Many bachelor's degree programs in communications, justice studies or pre-law contain courses that cover communications law. Students in these programs learn how traditional and new media and law work together. Applicants to four-year bachelor's programs must have a high school diploma or equivalent.
Graduate students can combine a master's degree in communications with a law degree program. Dual degree programs may require students to take certain graduate level courses related to law or media before allowing students to pursue optional courses or personal research. A standalone J.D. program requires three years of study and also qualifies graduates for the bar exam. Before acceptance to any graduate or law school, prospective students may be required to hold a bachelor's degree with a minimum GPA and submit scores from the Graduate Record Examination (GRE) and the Law School Admission Test (LSAT).
Bachelor's Degree in Communications Law
Students who pursue bachelor's degrees in communications law learn how traditional and new media and law work together, and about privacy and slander. Students in a communications law bachelor's degree program may explore various types and aspects of law such as constitutional law, business law, philosophy of law and rhetorical analysis. They must also take general education courses. Courses include the following:
- General psychology
- Communication law
- Media studies
- Business law
- American, state and local government
Joint Juris Doctor and Master's Degree in Communications
Some journalism and law programs allow students to earn a dual degree in communications, journalism and law. Students who pursue joint degrees often study media law, entertainment law, media ethics, policy and how the previous subjects relate to and affect individuals and organizations. Students in a joint communications and law program may take courses in:
- Constitutional law
- Mass media studies
- Criminal law
- Property law
- Research methods
Students accepted to law programs learn various aspects of different laws. This can include intellectual property and technology law, as well as entertainment law, media law and policy.
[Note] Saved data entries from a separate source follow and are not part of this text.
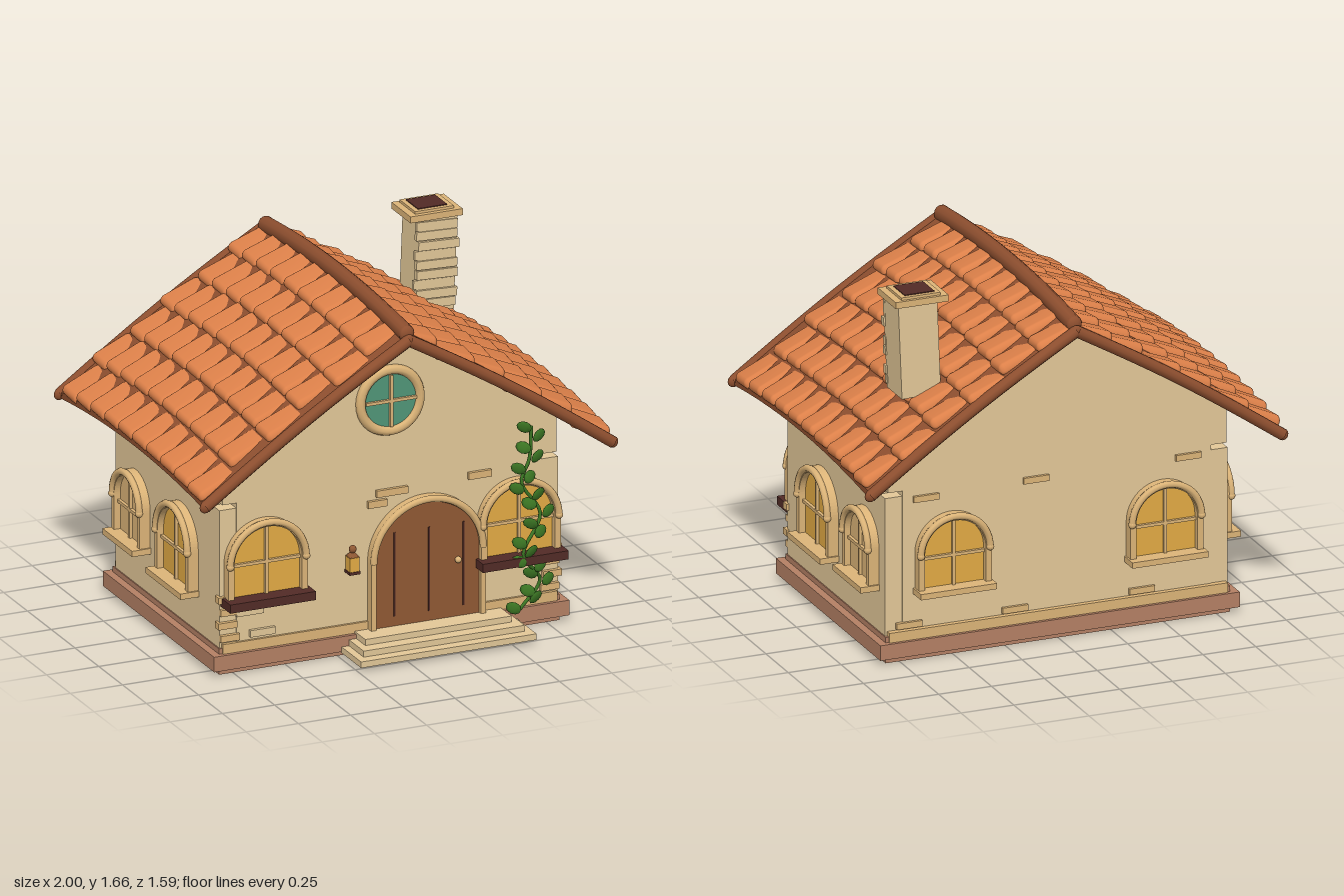
import * as THREE from 'three';
import { mergeGeometries, mergeVertices } from 'three/addons/utils/BufferGeometryUtils.js';
import { RoundedBoxGeometry } from 'three/addons/geometries/RoundedBoxGeometry.js';

const paint = (name, color) => Object.assign(new THREE.MeshStandardMaterial({ color }), { name });
const V = (x, y, z) => new THREE.Vector3(x, y, z);

// Roof surface height: s runs 0 (ridge) to 1 (eave); the roof arches along z
const HALF = 0.975;
const roofY = (s, z) => 1.545 - 0.625 * s + 0.02 * Math.sin(Math.PI * s) - 0.045 * (z / 0.75) ** 2;

// Round-headed opening, bottom at y = 0
function archShape(r, height, Type = THREE.Shape) {
  const p = new Type();
  p.moveTo(-r, 0);
  p.lineTo(r, 0);
  p.lineTo(r, height - r);
  p.absarc(0, height - r, r, 0, Math.PI, false);
  p.lineTo(-r, 0);
  return p;
}

export function createModel() {
  const wall = paint('plaster', 0xe3c898), trim = paint('tan stone', 0xdcb478);
  const tile = paint('terracotta', 0xdc8049), wood = paint('roof timber', 0x8e4f2f);
  const plinth = paint('plinth brick', 0xb48064), amber = paint('amber glass', 0xe2aa44);
  const teal = paint('teal glass', 0x509678), leaf = paint('leaf green', 0x3b7523);
  const dark = paint('dark brown', 0x522b26), doorWood = paint('door wood', 0x905934);
  teal.side = amber.side = leaf.side = THREE.DoubleSide;

  const model = new THREE.Group();
  const add = (name, geo, mat, x = 0, y = 0, z = 0, parent = model) => {
    const m = new THREE.Mesh(geo, mat);
    m.name = name;
    m.position.set(x, y, z);
    parent.add(m);
    return m;
  };
  // Box given by its minimum and maximum corners
  const box = (name, mat, x0, x1, y0, y1, z0, z1, parent = model) =>
    add(name, new THREE.BoxGeometry(x1 - x0, y1 - y0, z1 - z0), mat,
      (x0 + x1) / 2, (y0 + y1) / 2, (z0 + z1) / 2, parent);
  const extrude = (shape, depth) =>
    new THREE.ExtrudeGeometry(shape, { depth, bevelEnabled: false, curveSegments: 20 });
  const tube = (name, mat, pts, r) => {
    add(name, new THREE.TubeGeometry(new THREE.CatmullRomCurve3(pts), 40, r, 10), mat);
    for (const p of [pts[0], pts[pts.length - 1]])
      add(name + 'End', new THREE.SphereGeometry(r, 10, 8), mat, p.x, p.y, p.z).scale.z = 0.6;
  };

  // Plinth and walls
  box('plinth', plinth, -0.815, 0.815, 0, 0.12, -0.56, 0.56);
  box('plinthSkirt', plinth, -0.85, 0.85, 0.025, 0.095, -0.585, 0.585);
  box('plinthBand', trim, -0.8, 0.8, 0.095, 0.14, -0.57, 0.568);
  box('walls', wall, -0.81, 0.81, 0.12, 0.76, -0.542, 0.552);
  box('sideWallTop', wall, -0.8, 0.8, 0.76, 0.83, -0.48, 0.48);
  box('endWallTop', wall, -0.73, 0.73, 0.13, 0.79, -0.546, 0.556);

  // Gables
  const gable = new THREE.Shape();
  gable.moveTo(-0.8, 0.787);
  gable.lineTo(0.8, 0.787);
  for (let i = -8; i <= 8; i++) {
    const x = -i * 0.1;
    gable.lineTo(x, roofY(Math.abs(x) / HALF, 0.55) - 0.015);
  }
  add('frontGable', extrude(gable, 0.03), wall, 0, 0, 0.531);
  add('backGable', extrude(gable, 0.03), wall, 0, 0, -0.551);

  // Roof deck: a box bent onto the roof surface
  const deck = new THREE.BoxGeometry(2, 0.03, 1.5, 24, 1, 12);
  const dp = deck.attributes.position;
  for (let i = 0; i < dp.count; i++) {
    const x = dp.getX(i), z = dp.getZ(i);
    dp.setXYZ(i, x * HALF, roofY(Math.abs(x), z) + dp.getY(i), z);
  }
  deck.computeVertexNormals();
  add('roofDeck', deck, wood);

  // Roof tiles: puffy pillows with raised lower ends, laid in staggered rows
  const pitch = 0.146;
  let pillow = new RoundedBoxGeometry(0.205, 0.05, pitch, 3, 0.024);
  const tp = pillow.attributes.position;
  for (let i = 0; i < tp.count; i++)
    tp.setY(i, tp.getY(i) + 0.02 * (1 - (2 * tp.getZ(i) / pitch) ** 2) - 0.008 * (tp.getX(i) / 0.1) ** 2);
  pillow.deleteAttribute('normal');
  pillow.deleteAttribute('uv');
  pillow.clearGroups();
  pillow = mergeVertices(pillow, 1e-4);
  pillow.computeVertexNormals();
  const dummy = new THREE.Object3D();
  dummy.rotation.order = 'ZXY';
  for (const side of [1, -1]) {
    const tiles = [];
    for (let row = 0; row < 6; row++) {
      const s = (row + 0.48) / 6, shift = row % 2 ? 0.005 : -0.035;
      for (let k = 0; k < 10; k++) {
        const z = (k - 4.5) * pitch + shift;
        const slope = Math.atan2(roofY(s - 0.05, z) - roofY(s + 0.05, z), 0.1 * HALF);
        dummy.position.set(side * s * HALF, roofY(s, z) - 0.002, z);
        dummy.rotation.set(0.1, 0, side * (0.18 - slope));
        dummy.updateMatrix();
        tiles.push(pillow.clone().applyMatrix4(dummy.matrix));
      }
    }
    add(side > 0 ? 'leftRoofTiles' : 'rightRoofTiles', mergeGeometries(tiles), tile);
  }

  // Ridge roll and rolled gable edges
  const steps = [0, 1, 2, 3, 4, 5, 6, 7, 8];
  tube('ridge', wood, steps.map(i => {
    const z = -0.74 + i * 0.185;
    return V(0, 1.563 - 0.04 * (z / 0.75) ** 2, z);
  }), 0.037);
  for (const z of [-0.768, 0.765])
    for (const side of [-1, 1])
      tube('gableEdge', wood, steps.map(i => V(side * i / 8 * HALF, roofY(i / 8, 0.75), z)), 0.027);

  // Chimney, leaning slightly, with brick courses on its front
  const chimney = new THREE.Group();
  chimney.name = 'chimney';
  chimney.position.set(0.603, 1.18, -0.375);
  chimney.rotation.z = -0.04;
  model.add(chimney);
  box('stack', wall, -0.092, 0.092, 0, 0.43, -0.085, 0.085, chimney);
  for (let i = 0; i < 9; i++) {
    const j = 0.006 * Math.sin(i * 2.3);
    box('brickCourse', wall, -0.1 + j, 0.095 + j, 0.02 + i * 0.045, 0.06 + i * 0.045, 0.07, 0.093 + j, chimney);
  }
  box('chimneyCap', trim, 0.483, 0.733, 1.61, 1.64, -0.48, -0.278);
  box('chimneyRim', trim, 0.515, 0.7, 1.64, 1.652, -0.465, -0.3);
  box('flue', dark, 0.537, 0.677, 1.648, 1.656, -0.447, -0.32);

  // Arched window facing +z with its bottom at y = 0
  function archWindow(name, r, height, glass, x, y, z, turn, sill = true) {
    const g = new THREE.Group();
    g.name = name;
    g.position.set(x, y, z);
    g.rotation.y = turn;
    model.add(g);
    const frame = archShape(r, height);
    frame.holes.push(archShape(r - 0.028, height - 0.028, THREE.Path));
    add('frame', extrude(frame, 0.05), trim, 0, 0, 0, g);
    add('glass', new THREE.ShapeGeometry(archShape(r - 0.026, height - 0.026), 20), glass, 0, 0, 0.02, g);
    box('mullion', trim, -0.007, 0.007, 0, height - 0.02, 0.012, 0.034, g);
    box('crossBar', trim, -r + 0.02, r - 0.02, height * 0.42, height * 0.42 + 0.014, 0.012, 0.034, g);
    add('hood', new THREE.TorusGeometry(r - 0.008, 0.016, 8, 24, Math.PI), trim, 0, height - r, 0.05, g);
    for (const s of [-1, 1])
      add('hoodEnd', new THREE.SphereGeometry(0.018, 10, 8), trim, s * (r - 0.008), height - r, 0.05, g);
    if (sill) box('sill', trim, -r - 0.008, r + 0.008, -0.015, 0.012, 0, 0.09, g);
  }
  for (const x of [-0.6, 0.61]) {
    archWindow('frontWindow', 0.19, 0.35, amber, x, 0.35, 0.555, 0, false);
    box('windowBox', dark, x - 0.205, x + 0.205, 0.315, 0.355, 0.55, 0.655);
  }
  for (const s of [-1, 1]) {
    archWindow('largeSideWindow', 0.175, 0.365, amber, s * 0.81, 0.3, 0.155, s * Math.PI / 2);
    archWindow('smallSideWindow', 0.149, 0.325, trim, s * 0.81, 0.325, -0.325, s * Math.PI / 2);
    archWindow('backWindow', 0.172, 0.345, amber, s * 0.5, 0.315, -0.548, Math.PI);
  }

  // Round attic window
  add('roundGlass', new THREE.CircleGeometry(0.125, 32), teal, 0, 1.155, 0.572);
  add('roundFrame', new THREE.TorusGeometry(0.142, 0.023, 8, 36), trim, 0, 1.155, 0.567);
  box('roundMullion', trim, -0.007, 0.007, 1.035, 1.275, 0.565, 0.585);
  box('roundCrossBar', trim, -0.12, 0.12, 1.148, 1.162, 0.565, 0.585);

  // Door and steps
  const surround = archShape(0.275, 0.59);
  surround.holes.push(archShape(0.25, 0.565, THREE.Path));
  add('doorFrame', extrude(surround, 0.04), trim, 0.17, 0.1, 0.56);
  add('doorHood', new THREE.TorusGeometry(0.262, 0.016, 8, 28, Math.PI), trim, 0.17, 0.415, 0.598);
  add('door', extrude(archShape(0.252, 0.567), 0.02), doorWood, 0.17, 0.1, 0.56);
  for (const x of [0.015, 0.18, 0.345]) box('doorGroove', dark, x - 0.004, x + 0.004, 0.15, 0.54, 0.578, 0.583);
  add('doorKnob', new THREE.SphereGeometry(0.015, 12, 8), trim, 0.315, 0.37, 0.592);
  [[0.42, 0.79], [0.385, 0.74], [0.35, 0.68]].forEach(([w, z], i) =>
    box('step', wall, 0.18 - w, 0.18 + w, 0.02 + i * 0.028, 0.048 + i * 0.028, 0.56, z));

  // Wall lantern
  box('lanternBase', dark, -0.215, -0.163, 0.385, 0.398, 0.56, 0.615);
  box('lanternGlass', amber, -0.212, -0.166, 0.398, 0.465, 0.566, 0.612);
  add('lanternCap', new THREE.ConeGeometry(0.034, 0.03, 4, 1, false, Math.PI / 4), doorWood, -0.189, 0.478, 0.589);
  add('lanternKnob', new THREE.SphereGeometry(0.018, 8, 6), doorWood, -0.189, 0.497, 0.589);

  // Loose stones in the walls: x, y, width
  for (const [x, y, w] of [[0.01, 0.725, 0.15], [-0.06, 0.68, 0.09], [0.43, 0.74, 0.11], [-0.61, 0.17, 0.12], [-0.67, 0.275, 0.13]])
    box('frontStone', y > 0.5 ? trim : wall, x - w / 2, x + w / 2, y - 0.016, y + 0.016, 0.55, 0.572);
  for (const [x, y] of [[0.62, 0.74], [0.1, 0.75], [0.2, 0.16], [-0.4, 0.16], [-0.62, 0.75], [0.7, 0.16]])
    box('backStone', trim, x - 0.06, x + 0.06, y - 0.014, y + 0.014, -0.56, -0.54);
  for (const s of [-1, 1])
    for (let i = 0; i < 4; i++) {
      const x = s * (0.765 + 0.012 * (i % 2));
      box('cornerStone', trim, x - 0.045, x + 0.045, 0.15 + i * 0.06, 0.18 + i * 0.06, 0.53, 0.57);
    }

  // Climbing vine with alternating leaves
  const vinePath = [V(0.61, 0.1, 0.6), V(0.7, 0.22, 0.605), V(0.6, 0.37, 0.65), V(0.69, 0.54, 0.63),
    V(0.6, 0.7, 0.63), V(0.64, 0.8, 0.625), V(0.645, 0.95, 0.635)];
  const vine = new THREE.CatmullRomCurve3(vinePath);
  tube('vineStem', leaf, vinePath, 0.008);
  const leafGeo = new THREE.SphereGeometry(0.034, 7, 5);
  for (let i = 0; i <= 20; i++) {
    const p = vine.getPointAt(i / 20), s = i % 2 ? 1 : -1;
    const m = add('vineLeaf', leafGeo, leaf, p.x + s * 0.036, p.y + 0.008, p.z + 0.006);
    m.scale.set(1.1, 0.8, 0.25);
    m.rotation.set(0.3 * Math.sin(i * 2), s * 0.3, s * 0.5);
  }
  return model;
}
The first year of law school acquaints students with various legal institutions and reasoning, casework, legal analysis and the judicial system. Students in a law program may take courses in:
- Entertainment law
- Intellectual property law
- Federal income taxes
- Labor laws
Popular Career Options
Students holding a bachelor's degree relating to communications law can't practice law. However, it can be useful for students who are planning to enter law school and eventually enter fields like:
- Copyright law
- Intellectual law
- Entertainment law
- Government policy-making
Employment Outlook and Salary Info
According to the U.S. Bureau of Labor Statistics (BLS), lawyers earned a median annual salary of $120,910 in May 2018 (www.bls.gov). The mean annual salary for the same period for postsecondary law teachers was slightly lower, at $130,710. Employment for lawyers is expected to increase 6% during the decade of 2018-2028.
Overall, students who are interested in communications law can start by earning bachelor's degree that provides a general education and an introduction to the field. From there, they can advance to J.D. programs or dual J.D./M.S. programs in the field, which provide comprehensive legal studies and prepare aspiring lawyers for the state bar examination.